HOW TO COMPLETE THIS TASK
Copy out all lines of the material below in which "cells" occurs.

RECORDS TO USE

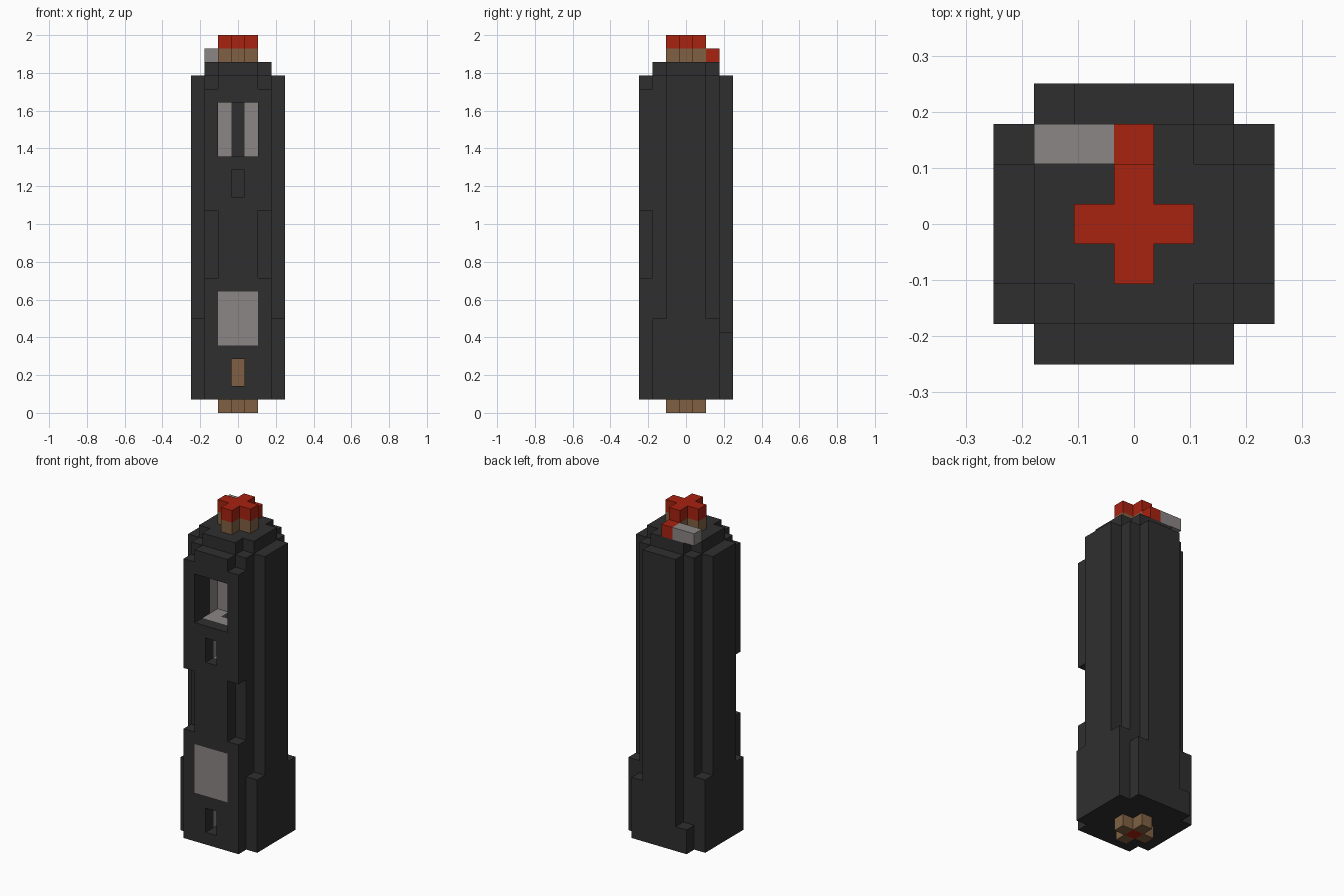
import bpy, bmesh
from mathutils import Vector

cube = bpy.data.objects.get("Cube")
if cube:
    bpy.data.objects.remove(cube, do_unlink=True)

U = 1 / 14  # edge length of one block


def material(name, rgb):
    m = bpy.data.materials.new(name)
    m.use_nodes = True
    m.diffuse_color = (*rgb, 1)
    m.node_tree.nodes["Principled BSDF"].inputs["Base Color"].default_value = (*rgb, 1)
    return m


MATS = [material("charcoal", (0.028, 0.028, 0.028)),
        material("warm_grey", (0.26, 0.24, 0.232)),
        material("brown", (0.215, 0.118, 0.055)),
        material("red", (0.39, 0.016, 0.005))]
DARK, GREY, BROWN, RED = range(4)


def box(xs, ys, zs):
    """All block cells in inclusive ranges."""
    return {(x, y, z) for x in range(xs[0], xs[1] + 1)
            for y in range(ys[0], ys[1] + 1) for z in range(zs[0], zs[1] + 1)}


def plus(z):
    return box((-1, 1), (0, 0), (z, z)) | box((0, 0), (-1, 1), (z, z))


def build(name, cells):
    """Skin a dict of cell -> material index with its exposed faces only."""
    bm = bmesh.new()
    verts = {}
    for cell, mat in cells.items():
        centre = Vector(cell)
        for axis in range(3):
            for sign in (-1, 1):
                n = Vector((0, 0, 0))
                n[axis] = sign
                if tuple(int(c) for c in centre + n) in cells:
                    continue
                a = Vector((0, 0, 0))
                a[(axis + 1) % 3] = 1
                b = n.cross(a)
                corners = []
                for i, j in ((-1, -1), (1, -1), (1, 1), (-1, 1)):
                    p = centre + (n + a * i + b * j) / 2
                    key = tuple(p)
                    if key not in verts:
                        verts[key] = bm.verts.new((p + Vector((0, 0, 0.5))) * U)
                    corners.append(verts[key])
                bm.faces.new(corners).material_index = mat
    bmesh.ops.dissolve_limit(bm, angle_limit=0.01, verts=bm.verts[:],
                             edges=bm.edges[:], delimit={'MATERIAL'})
    mesh = bpy.data.meshes.new(name)
    bm.to_mesh(mesh)
    bm.free()
    for m in MATS:
        mesh.materials.append(m)
    ob = bpy.data.objects.new(name, mesh)
    bpy.context.collection.objects.link(ob)


# Casing: square core, ribs on each side, wider base and stepped shoulder
casing = box((-2, 2), (-2, 2), (1, 24))
casing |= box((-3, 3), (-1, 1), (1, 24)) | box((-1, 1), (-3, 3), (1, 24))
casing |= box((-3, 3), (-2, 2), (1, 6))
casing |= box((-2, 2), (-1, 1), (25, 25)) | box((-1, 1), (-2, 2), (25, 25))
for side in (-2, 2):
    casing |= box((side, side), (-3, -3), (1, 9))     # lower front corner
    casing |= box((side, side), (-3, -3), (15, 23))   # upper front corner
casing |= box((2, 2), (3, 3), (1, 5))                 # uneven rear feet
casing |= box((-2, -2), (3, 3), (1, 2))
body = {c: DARK for c in casing}


def paint(cells, mat):
    for c in cells:
        body[c] = mat


# Grey lining and inner rod behind the openings
paint(box((-1, 1), (-2, 0), (2, 23)), GREY)
paint(box((-2, 2), (-1, -1), (7, 23)), GREY)
paint(box((0, 0), (-1, 0), (5, 23)), DARK)
paint(box((0, 0), (-1, 0), (2, 4)), BROWN)
paint(box((-1, 1), (-3, -3), (5, 8)), GREY)           # flush front panel

# Front window and the two narrow slots
openings = box((-1, 1), (-3, -1), (19, 22))
openings |= box((0, 0), (-3, -2), (16, 17)) | box((0, 0), (-3, -2), (2, 3))
for c in openings:
    body.pop(c, None)
build("casing", body)

# Foot with a red centre
foot = {c: BROWN for c in plus(0)}
foot[(0, 0, 0)] = RED
build("foot", foot)

# Brown neck and red button on top
button = {c: BROWN for c in plus(26)}
button.update({c: RED for c in plus(27)})
build("top_button", button)

# Lever behind the button
lever = {c: GREY for c in box((-2, -1), (2, 2), (26, 26))}
lever[(0, 2, 26)] = RED
build("lever", lever)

TASK ANSWER
    """All block cells in inclusive ranges."""
def build(name, cells):
    for cell, mat in cells.items():
                if tuple(int(c) for c in centre + n) in cells:
def paint(cells, mat):
    for c in cells:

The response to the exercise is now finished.